Repetition. It's a integral part of most of the many segments of techno, and hey,
and hey, and hey, when it's done right it can be a great way to build tension,
give ya a chance to shake yer money maker, and feel the special throbbing in your
head that only 10,000 watts of pounding bass can achieve.
Like the proverbial Fatboy hoarding roasted chickens and corn-nuts, Slim isn't
wasting any beats. Taking a handful of samples for each track and looping them
around and around one another in a decidedly uncommon dance mix, Better Living
Through Chemistry is rife with guitar, funk and R&B samples that come and go.
But you're assured that you'll never hear a sample just once.

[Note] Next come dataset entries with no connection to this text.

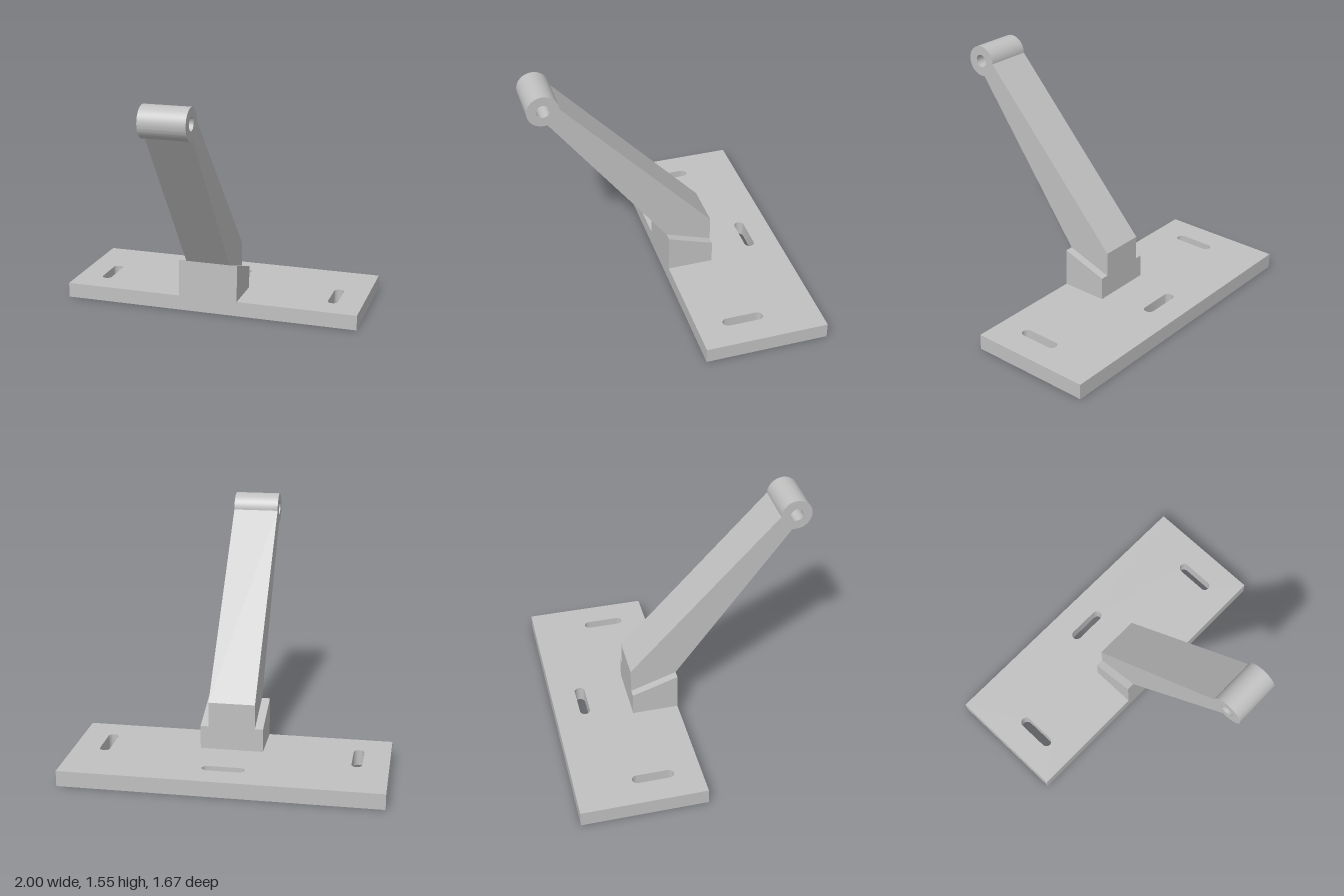
import * as THREE from 'three';
import { toCreasedNormals } from 'three/addons/utils/BufferGeometryUtils.js';

const FRONT = -0.033, BACK = -0.833;

// Extrude a shape symmetrically about its own plane, with sharp edges kept
function extrude(shape, depth) {
  const geo = new THREE.ExtrudeGeometry(shape, { depth, bevelEnabled: false, curveSegments: 32 });
  geo.translate(0, 0, -depth / 2);
  return toCreasedNormals(geo, 0.5);
}

// Rounded slot outline between two end centres
function slot(x, y, halfLength, r, alongX) {
  const p = new THREE.Path();
  const a = alongX ? 0 : Math.PI / 2;
  const dx = Math.cos(a) * halfLength, dy = Math.sin(a) * halfLength;
  p.absarc(x + dx, y + dy, r, a - Math.PI / 2, a + Math.PI / 2, false);
  p.absarc(x - dx, y - dy, r, a + Math.PI / 2, a + Math.PI * 1.5, false);
  p.closePath();
  return p;
}

export function createModel() {
  const group = new THREE.Group();
  const grey = new THREE.MeshStandardMaterial({ color: 0xc0c0c0 });
  grey.name = 'grey';
  const add = (name, geo) => {
    const mesh = new THREE.Mesh(geo, grey);
    mesh.name = name;
    group.add(mesh);
  };

  // Base plate with three slots, drawn in x and -z
  const plate = new THREE.Shape([[-1, -FRONT], [1, -FRONT], [1, -BACK], [-1, -BACK]]
    .map(([x, y]) => new THREE.Vector2(x, y)));
  plate.holes.push(
    slot(-0.8, 0.338, 0.1, 0.033, false),
    slot(0.8, 0.338, 0.1, 0.033, false),
    slot(0, 0.638, 0.1, 0.033, true));
  add('basePlate', extrude(plate, 0.1).rotateX(-Math.PI / 2).translate(0, 0.05, 0));

  // Mounting block with a top sloping down to the back, drawn in z and y
  const block = new THREE.Shape([[FRONT, 0.1], [FRONT, 0.35], [-0.333, 0.25], [-0.333, 0.1]]
    .map(([z, y]) => new THREE.Vector2(z, y)));
  add('mountingBlock', extrude(block, 0.4).rotateY(-Math.PI / 2));

  // Leaning arm ending in a round eye with a pin hole
  const arm = new THREE.Shape();
  arm.moveTo(FRONT, 0.35);
  arm.lineTo(-0.333, 0.25);
  arm.lineTo(-0.333, 0.41);
  arm.lineTo(0.633, 1.45);
  arm.absarc(0.733, 1.45, 0.1, Math.PI, -1.8, true);
  arm.closePath();
  const hole = new THREE.Path();
  hole.absarc(0.733, 1.45, 0.041, 0, Math.PI * 2, false);
  arm.holes.push(hole);
  add('arm', extrude(arm, 0.296).rotateY(-Math.PI / 2));

  return group;
}
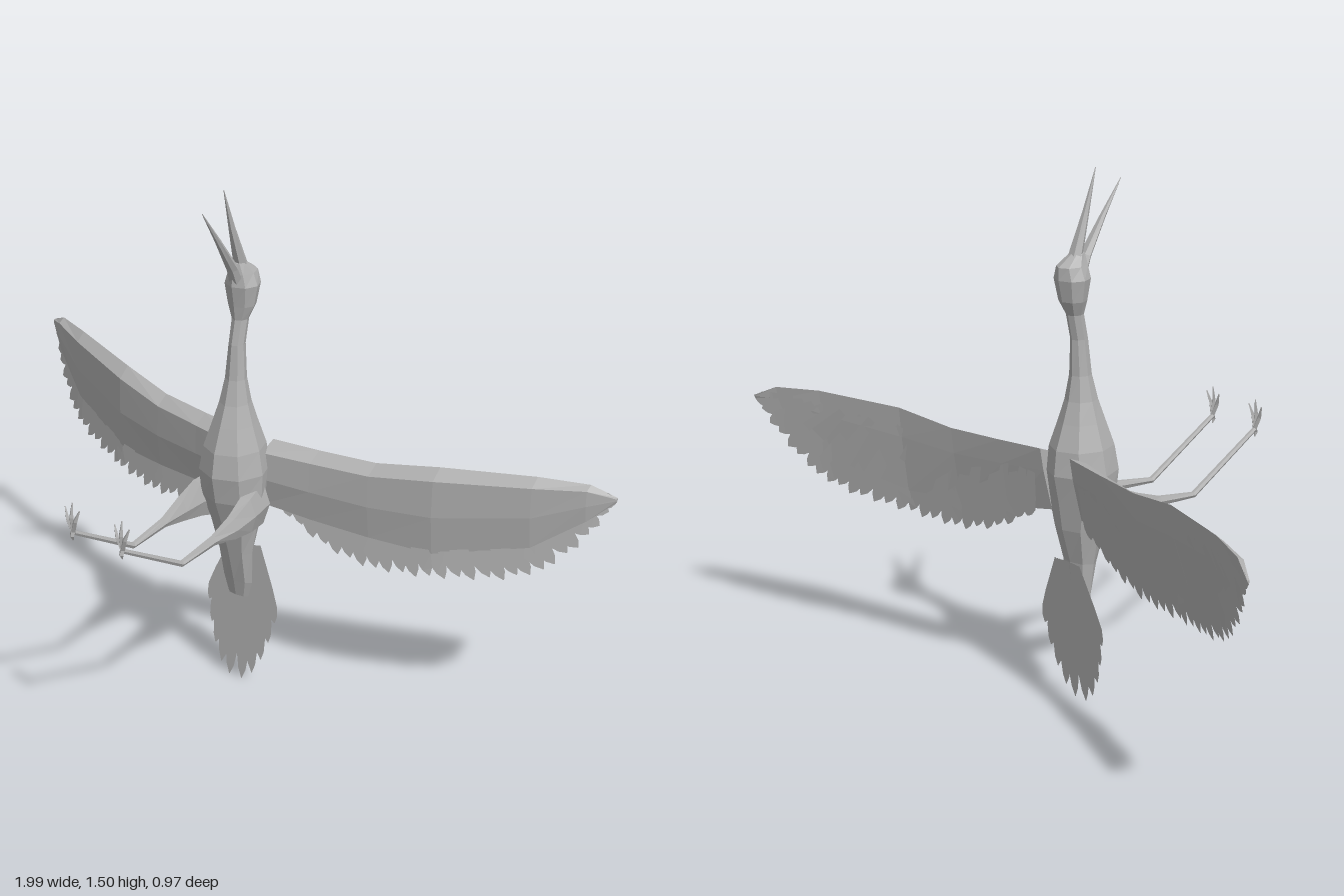
import * as THREE from 'three';

const plumage = new THREE.MeshStandardMaterial({ color: 0xb0b0b0, side: THREE.DoubleSide });
plumage.name = 'grey plumage';

const V = (x, y, z) => new THREE.Vector3(x, y, z);

function mesh(name, tris) {
  const g = new THREE.BufferGeometry().setFromPoints(tris);
  g.computeVertexNormals(); // unshared corners keep every facet flat
  const m = new THREE.Mesh(g, plumage);
  m.name = name;
  return m;
}

// Skin a list of equal-sized rings and close both ends
function loft(name, rings) {
  const t = [], n = rings[0].length;
  for (let i = 0; i < rings.length - 1; i++)
    for (let j = 0; j < n; j++) {
      const k = (j + 1) % n;
      const a = rings[i][j], b = rings[i][k], c = rings[i + 1][k], d = rings[i + 1][j];
      t.push(a, b, c, a, c, d);
    }
  const first = rings[0], last = rings[rings.length - 1];
  for (let j = 1; j < n - 1; j++)
    t.push(first[0], first[j + 1], first[j], last[0], last[j], last[j + 1]);
  return mesh(name, t);
}

// Tapered limb through [x, y, z, half width, half depth] points
function limb(name, pts, sides = 6) {
  const p = pts.map(q => V(q[0], q[1], q[2]));
  const rings = pts.map((q, i) => {
    const d = p[Math.min(i + 1, p.length - 1)].clone().sub(p[Math.max(i - 1, 0)]).normalize();
    const u = V(1, 0, 0).addScaledVector(d, -d.x).normalize();
    const v = d.clone().cross(u);
    return Array.from({ length: sides }, (_, j) => {
      const a = (j / sides) * Math.PI * 2;
      return p[i].clone().addScaledVector(u, q[3] * Math.cos(a)).addScaledVector(v, q[4] * Math.sin(a));
    });
  });
  return loft(name, rings);
}

// Piecewise-linear lookup; rows are sorted by their first number
function sample(rows, x, col) {
  let i = 0;
  while (i < rows.length - 2 && x > rows[i + 1][0]) i++;
  const a = rows[i], b = rows[i + 1];
  return a[col] + (b[col] - a[col]) * (x - a[0]) / (b[0] - a[0]);
}

// Flat leaf-shaped feather laid on the surface z = depth(x, y)
function feather(out, root, tip, halfWidth, depth) {
  const rows = [[0, 0.5], [0.55, 0.95], [0.8, 1], [0.93, 0.6], [1, 0.05]];
  const dx = tip[0] - root[0], dy = tip[1] - root[1], len = Math.hypot(dx, dy);
  const edge = rows.map(([t, w]) => [1, -1].map(s => {
    const x = root[0] + dx * t - s * (dy / len) * w * halfWidth;
    const y = root[1] + dy * t + s * (dx / len) * w * halfWidth;
    return V(x, y, depth(x, y));
  }));
  for (let i = 0; i < edge.length - 1; i++) {
    const [a, b] = edge[i], [d, c] = edge[i + 1];
    out.push(a, b, c, a, c, d);
  }
}

// Wing stations: x, top y, bottom y, leading edge z, thickness
const STATIONS = [
  [0.06, 0.745, 0.56, -0.205, 0.055], [0.2, 0.742, 0.54, -0.23, 0.045],
  [0.37, 0.742, 0.525, -0.262, 0.04], [0.55, 0.768, 0.515, -0.303, 0.036],
  [0.8, 0.78, 0.575, -0.395, 0.03], [0.93, 0.774, 0.67, -0.452, 0.022],
  [0.995, 0.742, 0.73, -0.485, 0.008],
];
// Outline through the wing feather tips: position along it, x, y
const TIPS = [
  [0, 0.13, 0.53], [0.07, 0.2, 0.49], [0.13, 0.26, 0.46], [0.25, 0.38, 0.432],
  [0.37, 0.5, 0.438], [0.49, 0.62, 0.452], [0.61, 0.74, 0.47], [0.73, 0.84, 0.51],
  [0.85, 0.92, 0.595], [0.94, 0.97, 0.675], [1, 0.993, 0.728],
];

function makeWing() {
  const wing = new THREE.Group();
  // Curved front covering
  wing.add(loft('wingCovering', STATIONS.map(([x, top, bottom, z, t]) => {
    const h = top - bottom;
    return [
      V(x, top, z), V(x, top - h * 0.35, z + t * 0.2), V(x, bottom, z + t * 0.75),
      V(x, top - h * 0.55, z + t * 1.05), V(x, top - h * 0.12, z + t),
    ];
  })));
  // Fan of flight feathers behind it
  const tris = [], count = 27;
  for (let i = 0; i < count; i++) {
    const t = i / (count - 1);
    const depth = (x, y) => sample(STATIONS, x, 3) + 0.035 * (0.75 - y) / 0.3 + (i % 3) * 0.001;
    const root = [0.1 + 0.78 * t, 0.67 + 0.07 * t];
    feather(tris, root, [sample(TIPS, t, 1), sample(TIPS, t, 2) + (i % 2) * 0.008], 0.024, depth);
  }
  wing.add(mesh('flightFeathers', tris));
  return wing;
}

function makeLeg() {
  const leg = new THREE.Group();
  leg.add(limb('thighAndShank', [
    [0.06, 0.58, -0.13, 0.04, 0.075], [0.085, 0.578, -0.05, 0.03, 0.06],
    [0.09, 0.567, 0.02, 0.022, 0.038], [0.087, 0.56, 0.1, 0.012, 0.015],
    [0.085, 0.545, 0.235, 0.009, 0.009], [0.085, 0.685, 0.478, 0.007, 0.007],
  ]));
  // Three toes forward and one behind
  for (const [x, y] of [[0.06, 0.755], [0.085, 0.772], [0.11, 0.755], [0.085, 0.662]])
    leg.add(limb('toe', [
      [0.085, 0.688, 0.478, 0.008, 0.007],
      [(x + 0.085) / 2, (y + 0.688) / 2, 0.483, 0.007, 0.006],
      [x, y, 0.478, 0.002, 0.002],
    ], 4));
  return leg;
}

export function createModel() {
  const bird = new THREE.Group();
  bird.name = 'flyingBird';

  // Body, neck and head: y, front z, back z, half width
  const profile = [
    [0.27, -0.115, -0.14, 0.035], [0.32, -0.105, -0.145, 0.05], [0.42, -0.08, -0.152, 0.056],
    [0.52, -0.05, -0.18, 0.075], [0.6, -0.02, -0.192, 0.095], [0.68, -0.005, -0.208, 0.098],
    [0.75, -0.015, -0.2, 0.085], [0.82, -0.04, -0.175, 0.062], [0.88, -0.062, -0.155, 0.044],
    [0.95, -0.08, -0.142, 0.03], [1.05, -0.09, -0.141, 0.022], [1.12, -0.105, -0.155, 0.023],
    [1.16, -0.1, -0.175, 0.04], [1.22, -0.09, -0.188, 0.05], [1.255, -0.092, -0.187, 0.036],
    [1.285, -0.1, -0.142, 0.02],
  ];
  bird.add(loft('bodyNeckAndHead', profile.map(([y, front, back, w]) =>
    Array.from({ length: 8 }, (_, j) => {
      const a = (j / 8) * Math.PI * 2;
      return V(w * Math.sin(a), y, (front + back) / 2 + (front - back) / 2 * Math.cos(a));
    }))));

  // Open beak
  bird.add(limb('upperBeak', [
    [0, 1.21, -0.15, 0.03, 0.025], [0, 1.28, -0.127, 0.022, 0.018],
    [0, 1.39, -0.09, 0.009, 0.01], [0, 1.505, -0.055, 0.001, 0.001]]));
  bird.add(limb('lowerBeak', [
    [0, 1.2, -0.125, 0.028, 0.02], [0, 1.275, -0.092, 0.02, 0.014],
    [0, 1.37, -0.03, 0.009, 0.008], [0, 1.465, 0.036, 0.001, 0.001]]));

  // Tail fan
  const tail = [];
  const tips = [[0.022, 0.002], [0.055, 0.03], [0.082, 0.08], [0.102, 0.14], [0.118, 0.205]];
  tips.forEach(([x, y], i) => {
    for (const s of [1, -1])
      feather(tail, [s * (0.012 + i * 0.007), 0.42], [s * x, y], 0.022,
        (px, py) => -0.115 - 0.095 * py - i * 0.002);
  });
  bird.add(mesh('tailFeathers', tail));

  // Paired wings and legs
  for (const s of [1, -1]) {
    const side = s > 0 ? 'left' : 'right';
    const wing = makeWing(), leg = makeLeg();
    wing.name = side + 'Wing';
    leg.name = side + 'Leg';
    wing.scale.x = leg.scale.x = s;
    bird.add(wing, leg);
  }
  return bird;
}
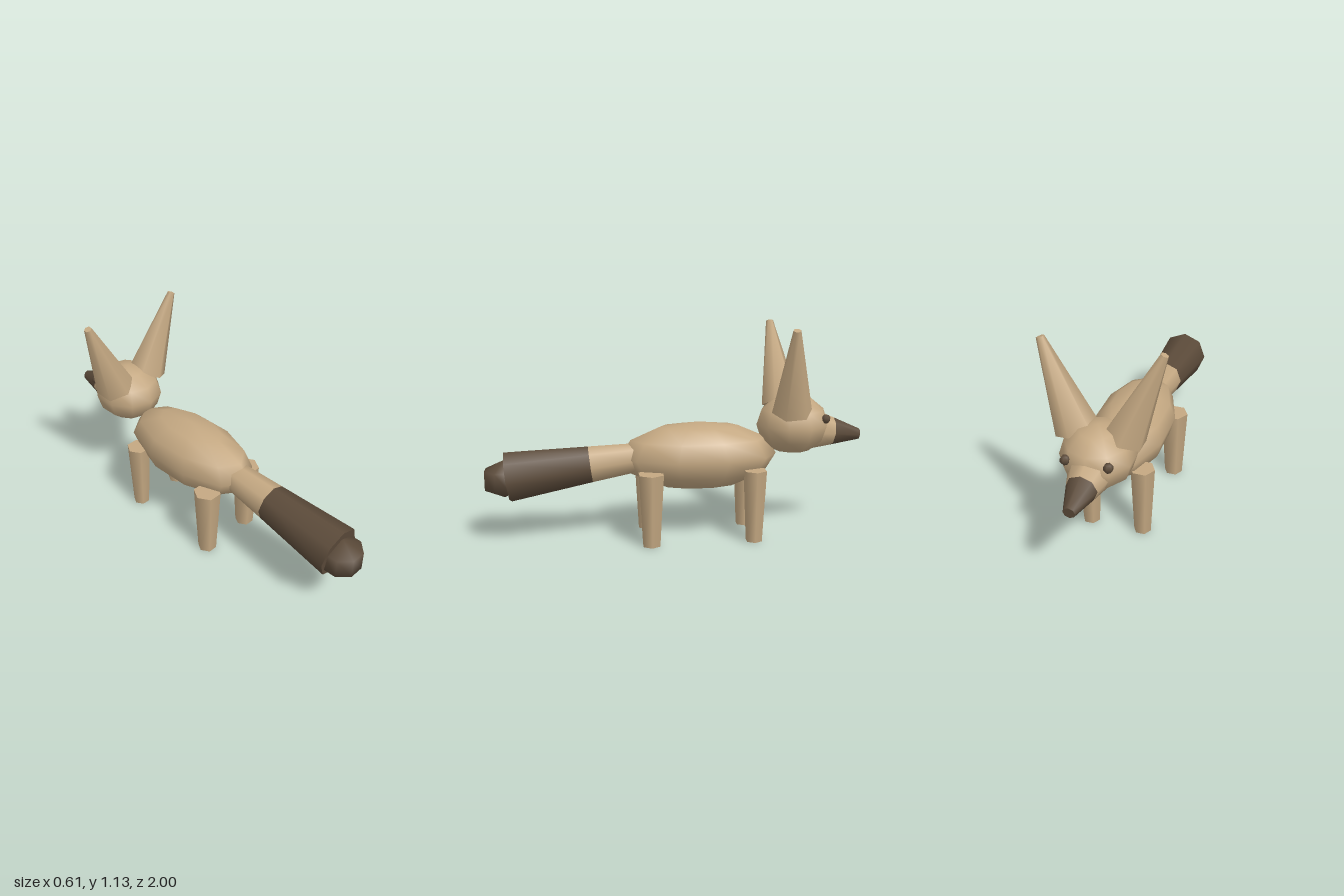
import * as THREE from 'three';

export function createModel() {
  const group = new THREE.Group();
  const material = (name, color) => {
    const m = new THREE.MeshStandardMaterial({ color });
    m.name = name;
    return m;
  };
  const tan = material('sandyFur', 0xc4a882);
  const dark = material('darkBrown', 0x5c4b3a);

  const add = (name, geometry, mat) => {
    const mesh = new THREE.Mesh(geometry, mat);
    mesh.name = name;
    group.add(mesh);
    return mesh;
  };

  // Low-poly ellipsoid with its poles up and down
  const ellipsoid = (name, mat, center, radii, segs, rows, phi = Math.PI / 2) => {
    const mesh = add(name, new THREE.SphereGeometry(1, segs, rows, phi), mat);
    mesh.scale.set(...radii);
    mesh.position.set(...center);
  };

  // Tapered cylinder running from point a (radius ra) to point b (radius rb)
  const taper = (name, mat, a, ra, b, rb, segs, theta = 0) => {
    const start = new THREE.Vector3(...a);
    const end = new THREE.Vector3(...b);
    const axis = end.clone().sub(start);
    const mesh = add(name, new THREE.CylinderGeometry(rb, ra, axis.length(), segs, 1, false, theta), mat);
    mesh.position.copy(start).add(end).multiplyScalar(0.5);
    mesh.quaternion.setFromUnitVectors(new THREE.Vector3(0, 1, 0), axis.normalize());
  };

  // Body and head
  ellipsoid('body', tan, [0, 0.442, -0.12], [0.2, 0.182, 0.42], 10, 6);
  ellipsoid('head', tan, [0, 0.6, -0.625], [0.182, 0.16, 0.195], 10, 6);

  // Snout, pale at the base and dark at the tip
  taper('snoutBase', tan, [0, 0.567, -0.725], 0.112, [0, 0.552, -0.845], 0.076, 8);
  taper('snoutTip', dark, [0, 0.552, -0.845], 0.076, [0, 0.533, -0.996], 0.029, 8);

  // Bushy tail with a dark end and rounded tip
  taper('tailBase', tan, [0, 0.439, 0.2], 0.078, [0, 0.408, 0.455], 0.098, 8);
  taper('tailBrush', dark, [0, 0.408, 0.455], 0.098, [0, 0.353, 0.885], 0.134, 8);
  ellipsoid('tailTip', dark, [0, 0.345, 0.904], [0.12, 0.1, 0.12], 8, 3, Math.PI / 8);

  // Paired ears, eyes and legs
  for (const s of [-1, 1]) {
    const side = s > 0 ? 'left' : 'right';
    taper(side + 'Ear', tan, [s * 0.118, 0.692, -0.59], 0.106, [s * 0.29, 1.125, -0.557], 0.02, 6);
    ellipsoid(side + 'Eye', dark, [s * 0.103, 0.642, -0.778], [0.025, 0.025, 0.025], 6, 5);
    taper(side + 'FrontLeg', tan, [s * 0.14, 0, -0.398], 0.045, [s * 0.14, 0.387, -0.398], 0.064, 6, Math.PI / 2);
    taper(side + 'BackLeg', tan, [s * 0.15, 0, 0.148], 0.05, [s * 0.15, 0.387, 0.148], 0.072, 6, Math.PI / 2);
  }

  return group;
}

Although Better
Living is comparitively down to earth when compared to its Astralwerks
stablemates (u-ziq, Photek, Fluke, Chemical Brothers), the closest comparison
that I can offer would be Coldcut's less creative numbers on Let Us Play.
Rather than trancing us out with space odyssey bloops and bleeps, Better
Living prefers to offer us infinite loops of samples mutated far beyond
recognition. Admittedly, the repetition can be a little maddening at home, but
it's undoubtedly mad dance material. "Give The Po'man A Break" offers us a loop
of a sample of someone saying (can you guess?) "Give The Po'man A Break" with
every measure, over about four layers of percussive sound from heavy bass throbs
to spastic, quick hi-hats and what sounds like an epileptic on a wood block.
Periodically, tension builds culminating in a climactic change in aural scenery,
lazer zips emerging in a whoosh from the dark to give us a break in the action.
Most of the tracks on Better Living follow this general principle, with a
few oddities on the mellower side. It's not bad, but it sure ain't in the top
99th percentile of its class.
-James P. Wisdom